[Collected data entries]
((
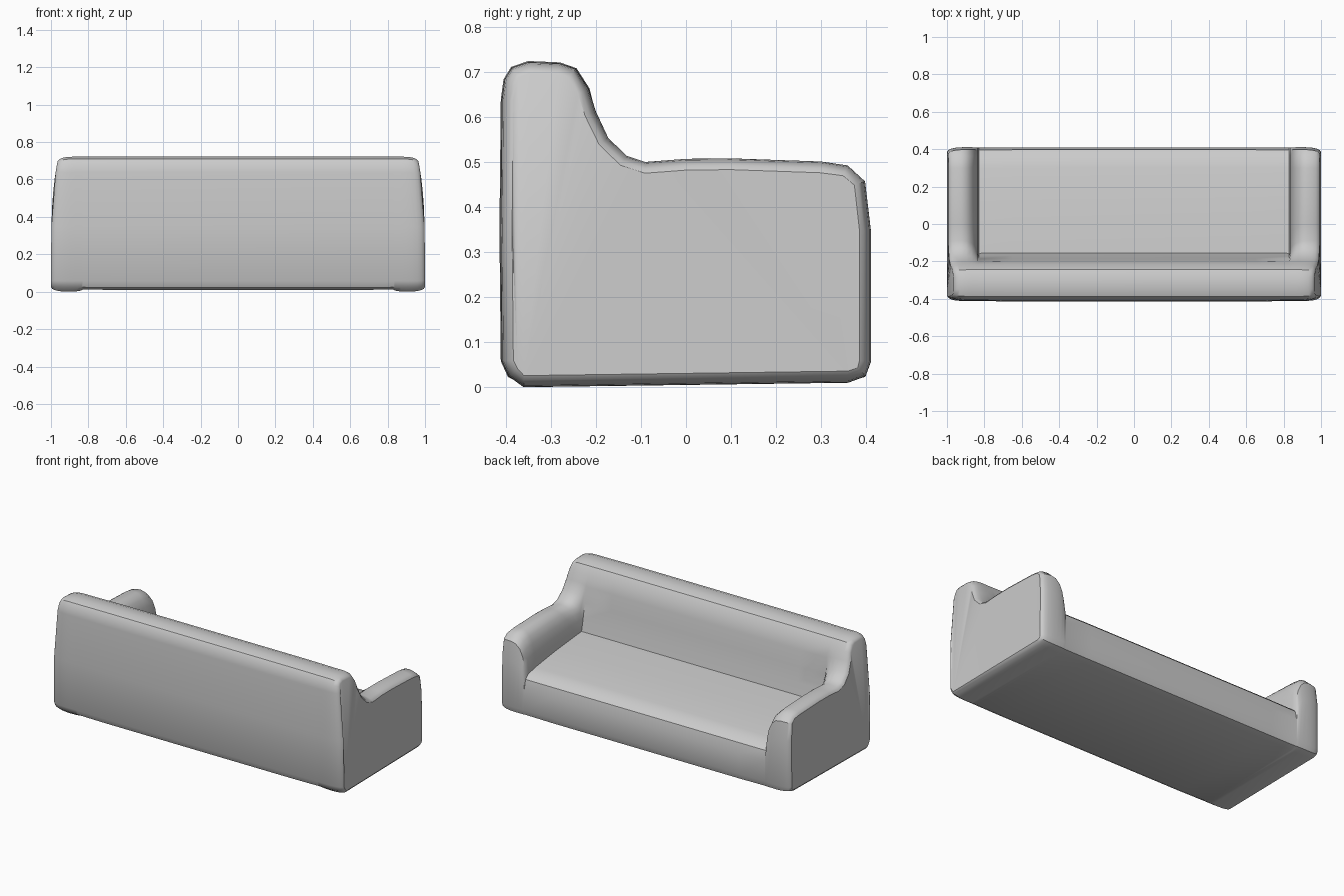
import bpy
import bmesh
import math
from mathutils import Vector

default_cube = bpy.data.objects.get("Cube")
if default_cube:
    bpy.data.objects.remove(default_cube, do_unlink=True)


def make_material(name, colour):
    material = bpy.data.materials.new(name)
    material.use_nodes = True
    material.diffuse_color = colour
    shader = material.node_tree.nodes["Principled BSDF"]
    shader.inputs["Base Color"].default_value = colour
    return material


def blend_profiles(first, second, amount):
    """Mix two side profiles that have matching points."""
    return [Vector(a).lerp(Vector(b), amount) for a, b in zip(first, second)]


def inset_profile(points, distance):
    """Move every point of a closed profile inward along its local normal."""
    result = []
    for i, point in enumerate(points):
        before, after = points[i - 1], points[(i + 1) % len(points)]
        along = (after - before).normalized()
        result.append(point + Vector((along.y, -along.x)) * distance)
    return result


def lean(x, z):
    """Pull the outer ends inward near the top, so the shoulders are round."""
    outer = max(0, (abs(x) - .85) / .15)
    return x - math.copysign(.04 * outer * (z / .72) ** 4, x)


def loft(name, stations, material):
    """Skin closed (y, z) profiles placed along x and cap both ends."""
    mesh = bpy.data.meshes.new(name)
    bm = bmesh.new()
    rings = [[bm.verts.new((lean(x, p.y), p.x, p.y)) for p in points]
             for x, points in stations]
    for ring, following in zip(rings, rings[1:]):
        for i in range(len(ring)):
            j = (i + 1) % len(ring)
            bm.faces.new((ring[i], ring[j], following[j], following[i]))
    caps = [bm.faces.new(rings[0]), bm.faces.new(rings[-1])]
    bmesh.ops.triangulate(bm, faces=caps)
    bmesh.ops.recalc_face_normals(bm, faces=bm.faces)
    bm.to_mesh(mesh)
    bm.free()
    mesh.materials.append(material)
    obj = bpy.data.objects.new(name, mesh)
    bpy.context.collection.objects.link(obj)
    return obj


# Side profiles (y, z): the rounded backrest is shared by seat and arms
backrest = [(-.411, .06), (-.414, .35), (-.411, .64), (-.405, .685), (-.388, .713),
            (-.35, .726), (-.28, .723), (-.243, .71), (-.214, .665)]
seat_profile = [(-.37, .012), (-.395, .025)] + backrest + [
    (-.198, .6), (-.185, .5), (-.17, .41), (-.155, .337), (-.1, .333), (.1, .315),
    (.3, .288), (.37, .272), (.397, .248), (.41, .19), (.41, .06), (.397, .025), (.36, .015)]
arm_profile = [(-.36, 0), (-.395, .025)] + backrest + [
    (-.198, .615), (-.17, .557), (-.13, .518), (-.09, .505), (0, .512), (.1, .513),
    (.3, .506), (.36, .497), (.4, .46), (.413, .35), (.413, .06), (.4, .025), (.36, .01)]

# Half of the stations: x, share of arm profile, inset towards the end
half = [(.65, 0, 0), (.83, 0, .002), (.838, .4, .002), (.85, .65, .002),
        (.87, .85, .002), (.9, .97, .002), (.93, 1, .003), (.96, 1, .006),
        (.98, 1, .011), (.993, 1, .018), (1, 1, .028)]
mirrored = [(-x, share, inset) for x, share, inset in reversed(half)]

stations = [(x, inset_profile(blend_profiles(seat_profile, arm_profile, share), inset))
            for x, share, inset in mirrored + half]

# Stand the body exactly on the ground
lowest = min(p.y for _, points in stations for p in points)
for _, points in stations:
    for p in points:
        p.y -= lowest

# One padded body: seat, backrest and both arms
upholstery = make_material("grey upholstery", (.6, .6, .6, 1))
sofa = loft("sofa_body", stations, upholstery)

bpy.ops.object.select_all(action="DESELECT")
sofa.select_set(True)
bpy.context.view_layer.objects.active = sofa
bpy.ops.object.shade_smooth_by_angle(angle=math.radians(35))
))
Work instruction
Would you please copy exactly the part of the entries above that begins at the line containing "caps = [bm.faces.new(rings[0]), bm.faces.new(rings[-1])]" and ends at the line containing "mirrored = [(-x, share, inset)", both lines included?

Output below
    caps = [bm.faces.new(rings[0]), bm.faces.new(rings[-1])]
    bmesh.ops.triangulate(bm, faces=caps)
    bmesh.ops.recalc_face_normals(bm, faces=bm.faces)
    bm.to_mesh(mesh)
    bm.free()
    mesh.materials.append(material)
    obj = bpy.data.objects.new(name, mesh)
    bpy.context.collection.objects.link(obj)
    return obj


# Side profiles (y, z): the rounded backrest is shared by seat and arms
backrest = [(-.411, .06), (-.414, .35), (-.411, .64), (-.405, .685), (-.388, .713),
            (-.35, .726), (-.28, .723), (-.243, .71), (-.214, .665)]
seat_profile = [(-.37, .012), (-.395, .025)] + backrest + [
    (-.198, .6), (-.185, .5), (-.17, .41), (-.155, .337), (-.1, .333), (.1, .315),
    (.3, .288), (.37, .272), (.397, .248), (.41, .19), (.41, .06), (.397, .025), (.36, .015)]
arm_profile = [(-.36, 0), (-.395, .025)] + backrest + [
    (-.198, .615), (-.17, .557), (-.13, .518), (-.09, .505), (0, .512), (.1, .513),
    (.3, .506), (.36, .497), (.4, .46), (.413, .35), (.413, .06), (.4, .025), (.36, .01)]

# Half of the stations: x, share of arm profile, inset towards the end
half = [(.65, 0, 0), (.83, 0, .002), (.838, .4, .002), (.85, .65, .002),
        (.87, .85, .002), (.9, .97, .002), (.93, 1, .003), (.96, 1, .006),
        (.98, 1, .011), (.993, 1, .018), (1, 1, .028)]
mirrored = [(-x, share, inset) for x, share, inset in reversed(half)]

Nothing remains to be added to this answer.